'''

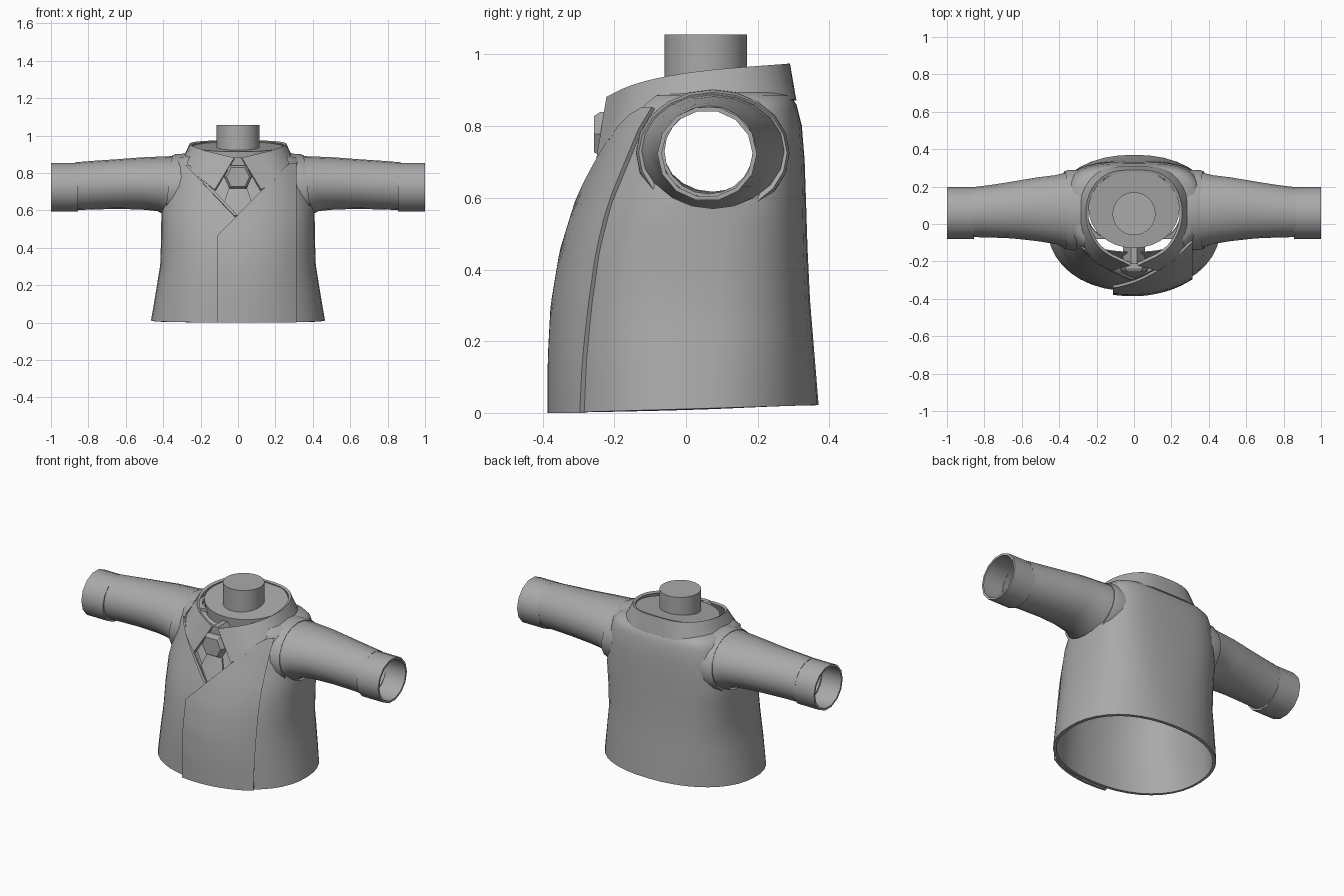
import bpy, bmesh, math
from mathutils import Vector

if "Cube" in bpy.data.objects:
    bpy.data.objects.remove(bpy.data.objects["Cube"])

grey = bpy.data.materials.new("cloth grey")
grey.diffuse_color = (0.4, 0.4, 0.4, 1)
grey.use_nodes = True
grey.node_tree.nodes["Principled BSDF"].inputs["Base Color"].default_value = grey.diffuse_color


def add(name, verts, faces, angle=35):
    """Mesh object with consistent normals and one material."""
    me = bpy.data.meshes.new(name)
    me.from_pydata([tuple(v) for v in verts], [], faces)
    bm = bmesh.new()
    bm.from_mesh(me)
    bmesh.ops.remove_doubles(bm, verts=bm.verts, dist=1e-5)
    bmesh.ops.recalc_face_normals(bm, faces=bm.faces)
    bm.to_mesh(me)
    bm.free()
    me.materials.append(grey)
    ob = bpy.data.objects.new(name, me)
    bpy.context.collection.objects.link(ob)
    return ob


def finish(ob, angle=35):
    """Apply the modifiers, then shade smooth with sharp edges kept."""
    dg = bpy.context.evaluated_depsgraph_get()
    me = bpy.data.meshes.new_from_object(ob.evaluated_get(dg))
    ob.modifiers.clear()
    ob.data = me
    bpy.ops.object.select_all(action='DESELECT')
    ob.select_set(True)
    bpy.context.view_layer.objects.active = ob
    bpy.ops.object.shade_smooth_by_angle(angle=math.radians(angle))
    return ob


def grid(name, rows, closed=False, thick=0.0, offset=-1, caps=False):
    """Skin equal-length rows of points, optionally thickened."""
    n = len(rows[0])
    faces = []
    for r in range(len(rows) - 1):
        for i in range(n if closed else n - 1):
            j = (i + 1) % n
            faces.append((r * n + i, r * n + j, (r + 1) * n + j, (r + 1) * n + i))
    if caps:
        faces += [tuple(range(n)), tuple(range((len(rows) - 1) * n, len(rows) * n))]
    ob = add(name, [p for row in rows for p in row], faces)
    if thick:
        m = ob.modifiers.new("thickness", 'SOLIDIFY')
        m.thickness, m.offset = thick, offset
    return ob


def prism(name, outline, y0, y1):
    """Extrude an x-z outline along y."""
    return grid(name, [[(x, y, z) for x, z in outline] for y in (y0, y1)],
                closed=True, caps=True)


# Body sections: height, half width, front y, back y
BODY = [(0, .465, -.36, .37), (.15, .44, -.36, .358), (.3, .416, -.352, .346),
        (.45, .411, -.327, .339), (.58, .41, -.287, .335), (.7, .392, -.24, .331),
        (.8, .372, -.205, .323), (.86, .352, -.175, .308), (.885, .325, -.15, .29),
        (.9, .25, -.1, .25)]


def section(z):
    for a, b in zip(BODY, BODY[1:]):
        if z <= b[0]:
            t = (z - a[0]) / (b[0] - a[0])
            return [a[k] + (b[k] - a[k]) * t for k in (1, 2, 3)]
    return BODY[-1][1:]


def front_y(x, z):
    a, f, b = section(z)
    c, p = (f + b) / 2, 2.2 + .3 * z
    return c - (b - f) / 2 * max(0, 1 - abs(x / a) ** p) ** (1 / p)


def body_point(ang, z):
    a, f, b = section(z)
    s, c = math.sin(ang), math.cos(ang)
    p = 2.2 + (.3 if s < 0 else 1.7) * z
    x = a * math.copysign(abs(c) ** (2 / p), c)
    y = (f + b) / 2 + (b - f) / 2 * math.copysign(abs(s) ** (2 / p), s)
    return x, y, z + .022 * (y + .37) / .74 * (1 - z / .9)


# Jacket body shell
levels = [0, .08, .15, .22, .3, .38, .45, .52, .58, .64, .7, .75, .8, .835, .86, .885, .9]
body = grid("jacket_body", [[body_point(math.tau * i / 40, z) for i in range(40)]
                            for z in levels], closed=True, thick=.018)


def cut(ob, cutter):
    cutter.hide_render = True
    cutter.hide_set(True)
    m = ob.modifiers.new("cut", 'BOOLEAN')
    m.object, m.operation, m.solver = cutter, 'DIFFERENCE', 'EXACT'


def oval(x, cy, cz, ry, rz, n=20, lean=0.0):
    return [(x - lean * math.sin(math.tau * i / n), cy + ry * math.cos(math.tau * i / n),
             cz + rz * math.sin(math.tau * i / n)) for i in range(n)]


cutters = [prism("neckline_cutter", [(0, .57), (.27, .85), (.2, 1.1), (-.2, 1.1), (-.27, .85)],
                 -.6, -.08)]
for s in (1, -1):
    cutters.append(grid("armhole_cutter", [oval(s * x, .075, .725, .19, .155)
                                           for x in (.24, .7)], closed=True, caps=True))
for c in cutters:
    cut(body, c)
finish(body)
for c in cutters:
    bpy.data.objects.remove(c)

# Overlapping front panel with a slanted lapel edge
xs = [-.112 + .42 * i / 14 for i in range(15)]
rows = []
for x in xs:
    top = min(.46 + 1.03 * (x + .112), .85)
    lift = .006 + .012 * min(1, max(0, (.28 - x) / .25))
    rows.append([(x, front_y(x, top * k / 14) - lift, top * k / 14) for k in range(15)])
finish(grid("front_panel", rows, thick=.016, offset=0))

# Thin lapel edge on the other side of the neckline
rows = []
for k in range(9):
    x = -.26 * k / 8
    z = .57 + 1.04 * -x
    rows.append([(x - d, front_y(x - d, z) - .006, z) for d in (0, .02)])
finish(grid("lapel_edge", rows, thick=.01, offset=0))

# Shirt front behind the neckline
rows = [[(x * .03, front_y(x * .03, z) + .022, z) for x in range(-7, 8)]
        for z in (.5, .56, .62, .68, .74, .8, .86)]
finish(grid("shirt_front", rows, thick=.006))

# Sleeves, seam bands and cuffs, both sides
SLEEVE = [(.29, .075, .725, .205, .168, .02), (.365, .075, .73, .2, .16, .02),
          (.42, .077, .742, .184, .146, .01), (.52, .079, .744, .17, .139, 0),
          (.65, .075, .74, .152, .133, 0), (.77, .068, .735, .14, .13, 0),
          (.87, .063, .729, .133, .128, 0)]
for s, side in ((1, "left"), (-1, "right")):
    rows = [oval(s * x, y, z, ry, rz, lean=s * l) for x, y, z, ry, rz, l in SLEEVE]
    finish(grid(side + "_sleeve", rows, closed=True, thick=.01))
    rows = [oval(s * x, .075, .725, ry, rz, lean=s * .02)
            for x, ry, rz in ((.3, .215, .178), (.35, .214, .177), (.372, .207, .169))]
    finish(grid(side + "_armhole_band", rows, closed=True, thick=.014))
    rows = [oval(s * x, .059, .723, .139, .133, n=14) for x in (.855, 1.0)]
    finish(grid(side + "_cuff", rows, closed=True, thick=.012))

# Folded collar: top, middle and lower edges from back centre to front tip
TOP = [(0, .29, .975), (.14, .27, .973), (.225, .19, .967), (.258, .07, .957),
       (.235, -.05, .94), (.16, -.15, .915), (.02, -.222, .882)]
LOW = [(0, .308, .872), (.17, .292, .875), (.268, .2, .882), (.292, .07, .885),
       (.285, -.08, .85), (.225, -.19, .79), (.125, -.25, .71)]


def smooth_path(pts, steps=3):
    """Catmull-Rom points through a half path mirrored at its start."""
    p = [Vector(q) for q in pts]
    p = [Vector((-p[1].x, p[1].y, p[1].z))] + p + [2 * p[-1] - p[-2]]
    out = []
    for a, b, c, d in zip(p, p[1:], p[2:], p[3:]):
        for k in range(steps):
            t = k / steps
            out.append(.5 * (2 * b + (c - a) * t + (2 * a - 5 * b + 4 * c - d) * t * t
                             + (3 * b - a - 3 * c + d) * t ** 3))
    return out + [p[-2]]


def mirrored(path):
    return [Vector((-q.x, q.y, q.z)) for q in reversed(path[1:])] + path


top, low = mirrored(smooth_path(TOP)), mirrored(smooth_path(LOW))
finish(grid("collar", [top, low], thick=.016), 40)

# Collar stand closing the top around the neck
rows = [[(r * math.cos(t), .08 + r * .86 * math.sin(t), z + .11 * r * math.sin(t))
         for t in (math.tau * i / 32 for i in range(32))]
        for r, z in ((.235, .875), (.243, .94))]
finish(grid("collar_stand", rows, closed=True, caps=True))

# Neck
rows = [[(.115 * math.cos(math.tau * i / 32), .055 + .115 * math.sin(math.tau * i / 32), z)
         for i in range(32)] for z in (.9, 1.056)]
finish(grid("neck", rows, closed=True, caps=True))

# Tie: tapered hexagonal knot, loop above it and blade below it
rows = []
for y, k in ((-.2, 1.0), (-.238, 1.0), (-.256, .82)):
    rows.append([(x * k, y, .778 + z * k) for x, z in
                 ((.075, 0), (.045, .062), (-.045, .062), (-.075, 0), (-.045, -.062), (.045, -.062))])
finish(grid("tie_knot", rows, closed=True, caps=True), 20)
prism("tie_loop", [(-.06, .82), (.06, .82), (.015, .885), (-.015, .885)], -.215, -.12)
rows = [[(x * w, front_y(x * w, z) + y, z) for x, y in ((-1, .008), (0, 0), (1, .008))]
        for z, w in ((.74, .04), (.68, .062), (.6, .085), (.5, .1))]
finish(grid("tie_blade", rows, thick=.012), 20)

'''

» **EXERCISE INSTRUCTIONS**
Show the lines above with "faces".

» **SOLUTION TO THIS EXERCISE**
def add(name, verts, faces, angle=35):
    me.from_pydata([tuple(v) for v in verts], [], faces)
    bmesh.ops.recalc_face_normals(bm, faces=bm.faces)
    faces = []
            faces.append((r * n + i, r * n + j, (r + 1) * n + j, (r + 1) * n + i))
        faces += [tuple(range(n)), tuple(range((len(rows) - 1) * n, len(rows) * n))]
    ob = add(name, [p for row in rows for p in row], faces)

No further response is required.